Reacting to the European Commission’s proposal for new regulations in the field of Artificial Intelligence (AI), Socialists and Democrats demand legislation that is at least as groundbreaking as the regulation on Data Protection (GDPR).
While the current proposal is a good start, the S&D Group will work hard to defend fundamental rights, such as privacy in particular, when it comes to facial recognition in public spaces.
Ismail Ertug MEP, S&D vice-president in charge of digitalisation, said:
“AI is the key technology to revolutionise the mobility sector. Autonomous vehicles, Real-time railway system optimisation or fuel planning – we need AI to master the transition to a safe, inclusive environmentally-friendly mobility. It will reduce traffic, accidents, and pollution. The European Commission addressed the growing importance by defining high-risk applications. Clear responsibility and liability will help consumers gain trust in the use of AI and will harmonise the rules for deployment in the European market. What the proposal lacks is bans on the harmful use for the military and biometric facial recognition. AI technology should never undermine citizens’ rights to privacy, particularly when it comes to facial recognition rules. AI should never lead to mass surveillance or discrimination, and we need to ban any applications that would lead to it. We must stop using facial recognition systems until we are sure they are fully compliant with fundamental rights standards. If we want the AI regulation to become another European success story like the GDPR, we need clear rules that work for all.”
Christel Schaldemose MEP, S&D spokeswoman on the internal market and consumer protection, said:

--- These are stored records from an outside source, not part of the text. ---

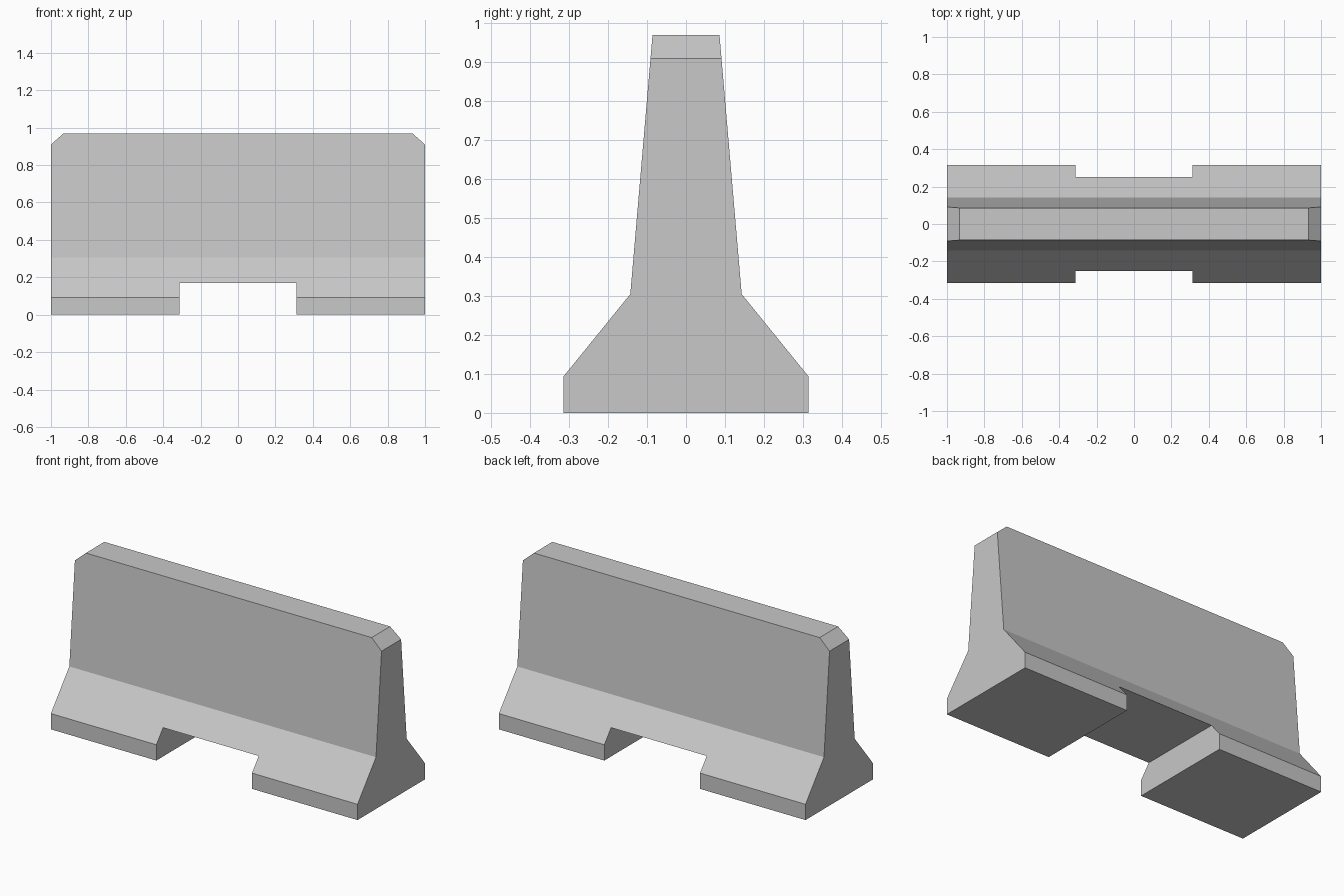
import bpy
import bmesh
from mathutils import Vector

cube = bpy.data.objects.get("Cube")
if cube:
    bpy.data.objects.remove(cube, do_unlink=True)

concrete = bpy.data.materials.new("concrete_grey")
concrete.use_nodes = True
color = (0.58, 0.58, 0.58, 1)
concrete.diffuse_color = color
concrete.node_tree.nodes["Principled BSDF"].inputs["Base Color"].default_value = color


def add_object(name, bm):
    bmesh.ops.recalc_face_normals(bm, faces=bm.faces[:])
    mesh = bpy.data.meshes.new(name)
    bm.to_mesh(mesh)
    bm.free()
    mesh.materials.append(concrete)
    obj = bpy.data.objects.new(name, mesh)
    bpy.context.collection.objects.link(obj)
    return obj


# Flared cross-section, mirrored front to back and extruded along the length
half = [(0.315, 0), (0.315, 0.093), (0.143, 0.305), (0.086, 0.97)]
profile = half + [(-y, z) for y, z in reversed(half)]
bm = bmesh.new()
end = bm.faces.new([bm.verts.new((-1, y, z)) for y, z in profile])
sweep = bmesh.ops.extrude_face_region(bm, geom=[end], use_keep_orig=True)
moved = [v for v in sweep["geom"] if isinstance(v, bmesh.types.BMVert)]
bmesh.ops.translate(bm, verts=moved, vec=(2, 0, 0))

# Chamfer the upper corner at each end
for side in (-1, 1):
    cut = bmesh.ops.bisect_plane(
        bm, geom=bm.verts[:] + bm.edges[:] + bm.faces[:],
        plane_co=(side, 0, 0.91), plane_no=Vector((side * 0.06, 0, 0.068)),
        clear_outer=True)
    rim = [e for e in cut["geom_cut"] if isinstance(e, bmesh.types.BMEdge)]
    bmesh.ops.holes_fill(bm, edges=rim, sides=0)
barrier = add_object("barrier", bm)

# Lifting slot through the middle of the base
bm = bmesh.new()
bmesh.ops.create_cube(bm, size=1)
bmesh.ops.scale(bm, verts=bm.verts[:], vec=(0.624, 1, 0.34))
cutter = add_object("slot_cutter", bm)
cutter.hide_render = True

slot = barrier.modifiers.new("slot", "BOOLEAN")
slot.operation = "DIFFERENCE"
slot.solver = "EXACT"
slot.object = cutter

# Apply the cut and discard the helper
graph = bpy.context.evaluated_depsgraph_get()
finished = bpy.data.meshes.new_from_object(barrier.evaluated_get(graph))
barrier.modifiers.clear()
barrier.data = finished
bpy.data.objects.remove(cutter, do_unlink=True)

“There is no doubt that AI has a huge potential and is one of the most promising and strategic technologies for our future. But, in order to release the potential we must keep people’s best interests at heart: Innovation and economic growth must go hand in hand with a trustworthy, and human-centric AI. Therefore, the new regulation must ensure a transparent and ethical use of AI, an inclusion of the precautionary principle and a prohibition of harmful and discriminatory practices. I believe the Commission’s proposal provides a good starting point, but more needs to be done in order to protect consumers, ensure trustworthiness and make AI technologies a tool that can help achieve a European socially fair and progressive society.”
Tiemo Wölken MEP, S&D Group spokesman on legal affairs, said:
“AI presents many complex new challenges around safety, security, human dignity and privacy. In October last year, we led the Parliament in putting groundbreaking proposals on the table for a sound and future-proof ethical framework for AI in Europe. We called for new laws and principles to guarantee AI and robotics are not just human-centric and human-made, but to ensure their use is safe, transparent and accounted for. From a first look at today’s proposals, I am pleased to confirm that the Commission shares most of our views on the ethics. However, going forward we need the rules to better reflect the reality that AI affects not just consumers, but also citizens and broader society, including when used by public authorities. Ultimately, for people to benefit from the huge potential in new technology, they have to fully trust and have complete confidence in all aspects of AI.”
Ibán García del Blanco MEP, S&D AIDA coordinator, said:
“While Artificial Intelligence is becoming more and more present in our daily lives, we need clear rules in Europe to ensure a human-centric, trustworthy and ethical AI, while promoting social justice and the just transition of our economy. These rules should govern any AI, which may affect EU citizens. European AI rules must enhance our social and democratic principles respecting fundamental rights, such as privacy and non-discrimination. Ethical AI rules should be applied from the entire AI life-cycle from design, allowing for human autonomy and human oversight, ensuring safety and transparency and a strong governance of systems by incorporating the highest standards available. “We will pay particular attention to privacy and there must be no discrimination or bias built into the algorithms at any stage of their development process so that the citizens can be safeguarded in relation to those technologies. AI technologies must serve the society as a whole and they must benefit the people as citizens, users, consumers and workers. We must ensure a democratic dialogue with civil society, and social partners must always play a crucial role in their development, deployment and use. “There should be a system of conformity assessment and EU certification before they would be authorised, ensuring their compliance with fundamental rights and the ethical principles, or otherwise a ban or prohibition if those AI applications were in any way incompatible with fundamental rights.”